Nevertheless, we hold the Imbler rationale applicable here. As a Department attorney, Wishengrad initiates and prosecutes child protective orders and represents the interests of the Department and the County in Family Court. As such, her duties are similar to those of a prosecutor, who acts "as an advocate for the State" in criminal matters. Lerwill v. Joslin, 712 F.2d 435, 437 (10th Cir.1983). The Department's responsibilities for child protection are similar in importance to the prosecutor's office's responsibilities in the criminal justice system. See Whelehan v. County of Monroe, 558 F.Supp. 1093, 1098 (W.D.N.Y.1983). Given the importance of the Department's activities, the need to pursue protective child litigation vigorously and the potential for subsequent colorable claims, Wishengrad should be accorded absolute immunity from claims arising out of the performance of her duties.
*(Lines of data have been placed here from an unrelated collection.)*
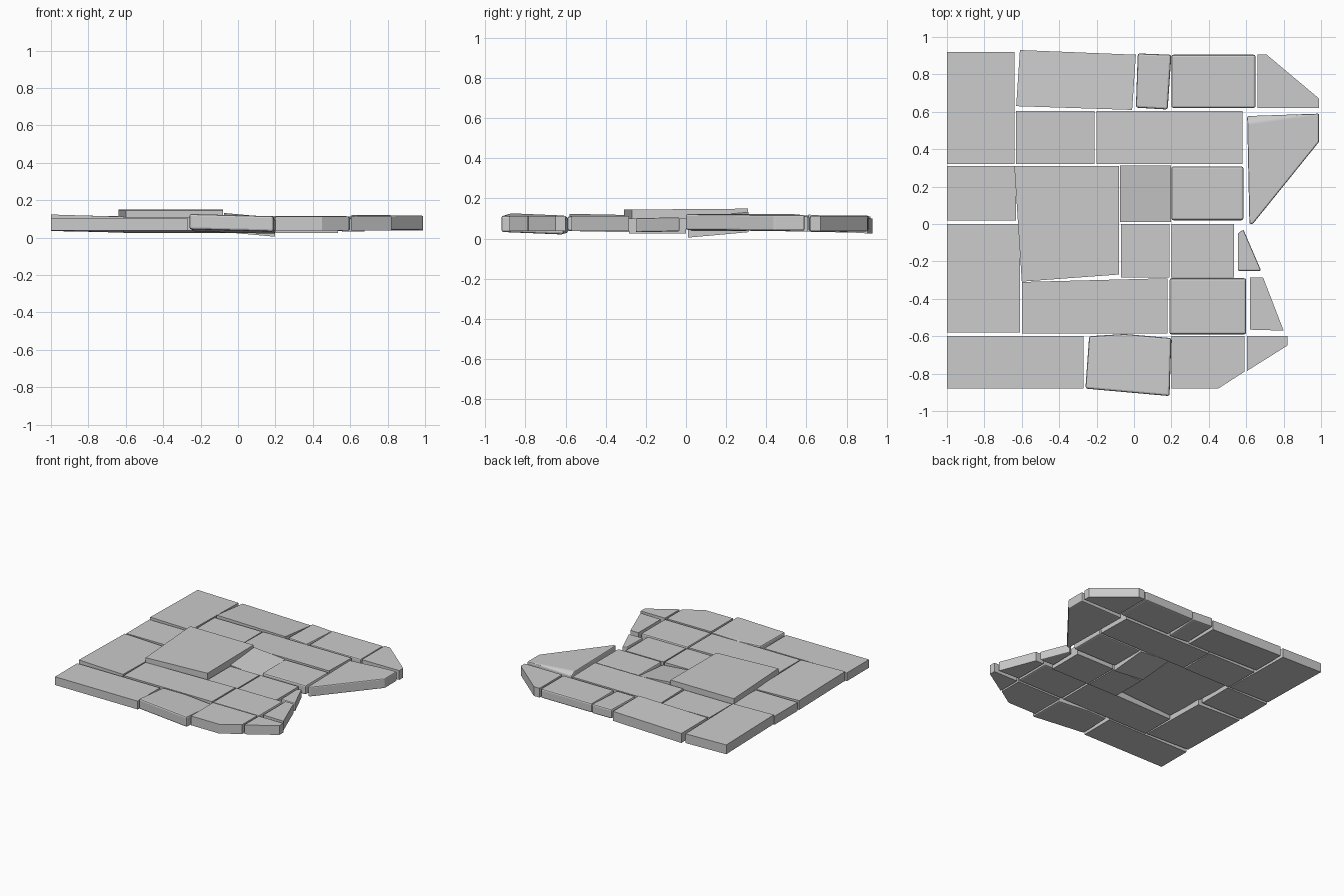
import bpy, bmesh
from mathutils import Vector

if "Cube" in bpy.data.objects:
    bpy.data.objects.remove(bpy.data.objects["Cube"])


def rect(x0, x1, y0, y1):
    return [(x0, y0), (x1, y0), (x1, y1), (x0, y1)]


def stone(name, pts, low=.038, high=.112, sx=0, sy=0, bevel=0, cut=None):
    """Slab from a plan outline; sx and sy tilt it about its middle."""
    cx = (min(p[0] for p in pts) + max(p[0] for p in pts)) / 2
    cy = (min(p[1] for p in pts) + max(p[1] for p in pts)) / 2
    bm = bmesh.new()
    rings = [[bm.verts.new((x, y, z + sx * (x - cx) + sy * (y - cy))) for x, y in pts]
             for z in (low, high)]
    bm.faces.new(rings[0])
    bm.faces.new(rings[1])
    n = len(pts)
    for i in range(n):
        j = (i + 1) % n
        bm.faces.new((rings[0][i], rings[0][j], rings[1][j], rings[1][i]))
    if cut:
        r = bmesh.ops.bisect_plane(bm, geom=bm.verts[:] + bm.edges[:] + bm.faces[:],
                                   plane_co=Vector(cut[0]), plane_no=Vector(cut[1]),
                                   clear_outer=True)
        edges = [e for e in r['geom_cut'] if isinstance(e, bmesh.types.BMEdge)]
        bmesh.ops.holes_fill(bm, edges=[e for e in bm.edges if e.is_boundary] or edges, sides=0)
    bmesh.ops.recalc_face_normals(bm, faces=bm.faces[:])
    if bevel:
        bmesh.ops.bevel(bm, geom=bm.edges[:], offset=bevel, segments=2,
                        profile=.5, affect='EDGES', clamp_overlap=True)
    me = bpy.data.meshes.new(name)
    bm.to_mesh(me)
    bm.free()
    ob = bpy.data.objects.new(name, me)
    bpy.context.collection.objects.link(ob)
    return ob


B = .011

# Left border slabs
stone("slab_left_back", rect(-1, -.64, .32, .92), sx=-.02, sy=-.02)
stone("slab_left_middle", rect(-1, -.63, .02, .31), high=.106)
stone("slab_left_front", rect(-1, -.61, -.58, 0), sx=-.03, sy=-.02)
stone("slab_front_left", rect(-1, -.27, -.88, -.60), high=.104)

# Back row
stone("slab_back_tilted", [(-.61, .93), (.01, .905), (-.01, .61), (-.63, .63)],
      .034, .11, sy=-.06)
stone("slab_back_small", [(.02, .912), (.20, .905), (.18, .612), (.01, .622)],
      .038, .113, sx=-.03, bevel=B)
stone("slab_back_right", rect(.20, .65, .62, .905), bevel=B)
stone("slab_back_corner", [(.66, .905), (.71, .905), (.99, .67), (.99, .62), (.66, .62)])

# Second row
stone("slab_second_left", rect(-.63, -.21, .32, .605), high=.108)
stone("slab_second_long", rect(-.20, .58, .32, .605), sy=-.02)
stone("slab_right_wedge", [(.605, .577), (.99, .59), (.99, .44), (.635, 0), (.617, 0)],
      .042, .12, sx=-.012, bevel=.008, cut=((.61, .54, .122), (-.06, .5, .86)))

# Centre
stone("slab_raised", [(-.64, .31), (-.08, .31), (-.08, -.27), (-.60, -.308)],
      .07, .147, sy=.008)
stone("slab_centre_tilted", rect(-.075, .197, .01, .312), .031, .106, sx=-.09, sy=.09)
stone("slab_centre_right", rect(.20, .585, .02, .308), bevel=B)
stone("slab_centre_front", rect(-.07, .19, -.285, 0), .025, .10)
stone("slab_inner_right", rect(.20, .535, -.285, 0), .025, .10)
stone("chip_right", [(.555, -.05), (.585, -.03), (.68, -.25), (.555, -.25)],
      .034, .104, sy=.02, bevel=.007)

# Fifth row
stone("slab_fifth_long", [(-.60, -.31), (.18, -.29), (.18, -.585), (-.60, -.585)], high=.108)
stone("slab_fifth_right", rect(.19, .60, -.59, -.29), bevel=B)
stone("slab_fifth_end", [(.62, -.285), (.69, -.285), (.80, -.57), (.62, -.565)])

# Front row
stone("slab_front_tilted", [(-.24, -.60), (-.05, -.588), (.20, -.61), (.19, -.92), (-.26, -.88)],
      .033, .115, sx=-.03, sy=-.04, bevel=B)
stone("slab_front_right", [(.20, -.60), (.59, -.60), (.59, -.79), (.45, -.88), (.20, -.88)])
stone("slab_front_end", [(.605, -.60), (.82, -.60), (.82, -.65), (.605, -.785)])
She must be allowed to perform her duties free from fear of potential lawsuits by individuals allegedly harmed by her actions. See Martin v. Aubuchon, 623 F.2d 1282, 1285 (8th Cir.1980) (per curiam) (district attorney who caused the initiation of dependency proceedings is absolutely immune since the acts occurred as part of the initiation and prosecution of a criminal case); see also Clulow v. State of Oklahoma, 700 F.2d 1291, 1298 (10th Cir.1983) ("bar officials charged with the duties of investigating, drawing up, and presenting cases involving attorney discipline enjoy absolute immunity from damage claims for such functions" (citations omitted)). But cf. Tower v. Glover, --- U.S. ----, 104 S.Ct. 2820, 81 L.Ed.2d 758 (1984) (no immunity for public defenders who allegedly conspired with state officials to deprive section 1983 plaintiff of constitutional rights). Consequently, the district court properly granted summary judgment for Wishengrad because of her absolute immunity from liability.

18

The district court's decision granting summary judgment to the Department and the County was also correct. Walden alleged in her complaint that Wishengrad's acts were "attributable" to the Department and the County "through operation of the law." The district court concluded that this vague allegation sought to impose liability on the two governmental bodies on the basis of respondeat superior. 573 F.Supp. at 1118. We accept the court's interpretation as correct, particularly because Walden has not argued on appeal that the district court misconstrued her legal theory.

19

Local governmental liability under section 1983 cannot be grounded on the doctrine of respondeat superior. Monell v. Department of Social Services, 436 U.S. 658, 691-94, 98 S.Ct. 2018, 2036-38, 56 L.Ed.2d 611 (1978); see Ellis v. Blum, 643 F.2d 68, 85 (2d Cir.1981). A local government will not be liable under section 1983 "unless action pursuant to official [governmental] policy of some nature caused a constitutional tort." Monell v. Department of Social Services, 436 U.S. at 691, 98 S.Ct. at 2036. Walden has not pleaded or shown by affidavit any facts which indicate that her allegedly unconstitutional arrest was the product of official government policy. Therefore, the district court properly granted summary judgment to the Department and the County.

20

The judgment of the district court is affirmed.

1

Wishengrad argues that even though she was employed by the Department she was not acting under color of state law when she requested the arrest warrant. We disagree. Compare Cate v. Oldham, 707 F.2d 1176, 1188 n. 9 (11th Cir.1983) (State Attorney acted under color of state law where he instituted malicious prosecution action), with Masel v. Industrial Commission of Illinois, 541 F.Supp. 342, 344 (N.D.Ill.1982) (private law firm representing village did not act under color of state law). See also Polk County v. Dodson, 454 U.S. 312, 320-22, 102 S.Ct. 445, 450-52, 70 L.Ed.2d 509 (1981); Dennis v. Sparks, 449 U.S. 24, 27-28, 101 S.Ct. 183, 186-187, 66 L.Ed.2d 185 (1980). There is no dispute that Wishengrad's actions were within the scope of her duties as an attorney representing the Department and its employees in Family Court. In light of our decision that Wishengrad is entitled to absolute immunity, we need not address the question whether or not Walden's arrest was unconstitutional